The Slatest

Senate Republicans Shrug Off New Allegation, Promise Kavanaugh Vote in “Near Future”

Senate Majority Leader Mitch McConnell (R-KY) leaves the Senate floor and heads to his office on Capitol Hill, September 24, 2018 in Washington,
Mitch McConnell is promising Brett Kavanaugh will get a vote “in the near future.”
Drew Angerer/Getty Images

The partisan battle lines over Brett Kavanaugh’s nomination are now starker than ever following the second allegation of sexual misconduct against President Trump’s Supreme Court nominee. Democrats are demanding that a vote on his confirmation be put on hold for as long as it takes for the FBI to properly investigate the claims; Republicans are shrugging the whole thing off as a partisan ploy and vowing to push forward with a vote as planned.

“I want to be perfectly clear what is taking place,” Majority Leader Mitch McConnell said on the Senate floor Monday afternoon. “Senate Democrats and their allies are trying to destroy a man’s personal and professional life on the basis of decades-old allegations that are unsubstantiated and uncoordinated. That is where we are. This is what the so-called resistance has become: a smear campaign pure and simple, aided and abetted by members of the United States Senate.” McConnell added: “This fine nominee will receive a vote, in the Senate, in the near future.”

Utah Sen. Sen. Orrin Hatch, a former Republican chairman of the Judiciary Committee and a current member of the panel, made the GOP’s agenda explicit in a tweet earlier Monday: “We should hear from Dr. [Christine Blasey] Ford on Thursday as planned. Then we should vote.”

President Trump earlier in the day described Kavanaugh as “a man with an unblemished past” and dismissed Deborah Ramirez’s claim—that Kavanaugh had exposed his penis to her during a drunken dormitory party during their first year at Yale—as “totally political.” Shortly after Hatch weighed in, Kavanaugh released his own statement dismissing the allegations much the same way Senate Republicans and the White House had.

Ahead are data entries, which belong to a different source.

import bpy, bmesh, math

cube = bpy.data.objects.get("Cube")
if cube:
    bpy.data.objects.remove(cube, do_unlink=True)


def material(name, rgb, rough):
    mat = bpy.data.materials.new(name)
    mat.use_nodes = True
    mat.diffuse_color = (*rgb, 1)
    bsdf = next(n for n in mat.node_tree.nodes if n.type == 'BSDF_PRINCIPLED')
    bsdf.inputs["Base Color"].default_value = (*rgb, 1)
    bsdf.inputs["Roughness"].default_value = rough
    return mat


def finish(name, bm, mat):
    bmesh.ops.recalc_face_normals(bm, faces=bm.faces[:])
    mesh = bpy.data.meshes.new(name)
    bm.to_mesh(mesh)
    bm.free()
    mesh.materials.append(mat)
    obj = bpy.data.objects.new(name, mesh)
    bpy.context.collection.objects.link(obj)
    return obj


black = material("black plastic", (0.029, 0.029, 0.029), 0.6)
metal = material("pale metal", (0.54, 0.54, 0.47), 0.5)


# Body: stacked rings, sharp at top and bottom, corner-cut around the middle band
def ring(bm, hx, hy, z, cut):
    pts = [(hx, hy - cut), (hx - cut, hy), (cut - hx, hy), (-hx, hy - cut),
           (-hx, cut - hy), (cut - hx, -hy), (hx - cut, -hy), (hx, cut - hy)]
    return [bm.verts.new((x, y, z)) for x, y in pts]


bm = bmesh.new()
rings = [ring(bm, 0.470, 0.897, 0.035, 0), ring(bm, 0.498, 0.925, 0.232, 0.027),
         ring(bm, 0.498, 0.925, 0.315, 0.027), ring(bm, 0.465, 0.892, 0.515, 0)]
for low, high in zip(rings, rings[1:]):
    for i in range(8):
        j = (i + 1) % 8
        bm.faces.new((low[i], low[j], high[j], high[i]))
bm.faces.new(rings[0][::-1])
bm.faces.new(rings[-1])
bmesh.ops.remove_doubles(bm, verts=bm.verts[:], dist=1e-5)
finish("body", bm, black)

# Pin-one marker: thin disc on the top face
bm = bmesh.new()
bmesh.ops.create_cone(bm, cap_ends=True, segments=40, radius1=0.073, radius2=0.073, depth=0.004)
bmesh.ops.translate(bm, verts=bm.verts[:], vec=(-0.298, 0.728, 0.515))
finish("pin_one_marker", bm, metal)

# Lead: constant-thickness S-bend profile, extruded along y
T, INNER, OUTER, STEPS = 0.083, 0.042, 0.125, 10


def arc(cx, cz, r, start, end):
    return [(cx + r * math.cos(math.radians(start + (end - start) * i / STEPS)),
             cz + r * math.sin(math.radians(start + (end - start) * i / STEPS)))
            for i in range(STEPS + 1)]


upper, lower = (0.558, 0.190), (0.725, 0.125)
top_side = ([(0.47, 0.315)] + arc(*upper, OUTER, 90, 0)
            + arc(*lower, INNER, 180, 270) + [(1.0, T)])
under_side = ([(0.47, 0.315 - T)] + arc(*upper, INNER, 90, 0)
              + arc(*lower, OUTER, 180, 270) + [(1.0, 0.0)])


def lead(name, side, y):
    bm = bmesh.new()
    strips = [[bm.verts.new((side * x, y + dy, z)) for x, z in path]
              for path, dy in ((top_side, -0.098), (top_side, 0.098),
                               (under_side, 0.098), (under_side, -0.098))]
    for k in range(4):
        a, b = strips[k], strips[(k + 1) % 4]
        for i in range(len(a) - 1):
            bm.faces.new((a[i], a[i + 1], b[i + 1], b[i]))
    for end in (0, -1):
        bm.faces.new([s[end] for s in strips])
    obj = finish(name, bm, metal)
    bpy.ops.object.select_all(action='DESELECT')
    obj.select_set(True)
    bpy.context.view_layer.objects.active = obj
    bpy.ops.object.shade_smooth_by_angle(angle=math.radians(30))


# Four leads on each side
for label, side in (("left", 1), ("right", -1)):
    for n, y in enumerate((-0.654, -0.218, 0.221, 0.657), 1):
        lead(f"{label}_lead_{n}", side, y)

“There is now a frenzy to come up with something—anything—that will block this process and a vote on my confirmation from occurring,” Kavanaugh said in a letter to the Senate that was also made public. “The coordinated effort to destroy my good name will not drive me out. The vile threats of violence against my family will not drive me out. The last-minute character assassination will not succeed.” Earlier Monday, White House counselor Kellyanne Conway had also suggested the timing of the accusations were a coordinated effort. “This is starting to feel like a vast left-wing conspiracy,” she told CBS.

Democrats, meanwhile, stepped up their defense both of Ford, who claims that Kavanaugh sexually assaulted her during high school, and of Ramirez, who detailed her claim to the New Yorker. While the GOP buzzwords were smear campaign and character assassination, a number of Democrats were pushing the hashtag #BelieveSurvivors.

Sen. Dianne Feinstein, the top Democrat on the judiciary panel, was the first on Sunday to call for “an immediate postponement of any further proceedings” following the new allegation. Senate Minority Leader Chuck Schumer then joined the Democratic chorus on Monday afternoon in his first public comments since the second allegation was made public.

“There is only one way to get to the bottom of these allegations against Judge Kavanaugh and prevent the nation from being thrown into further turmoil: an independent background check investigation by the FBI,” Schumer tweeted. “If President Trump and Senate Republicans are so certain the allegations against Judge Kavanaugh aren’t true, then why are they blocking the FBI from reopening the background check and investigating—a routine practice for judicial nominees? What are they hiding?”

Kavanaugh and Ford are both still scheduled to appear before the Senate Judiciary Committee on Thursday. As the polarization deepens, anything could happen between now and then.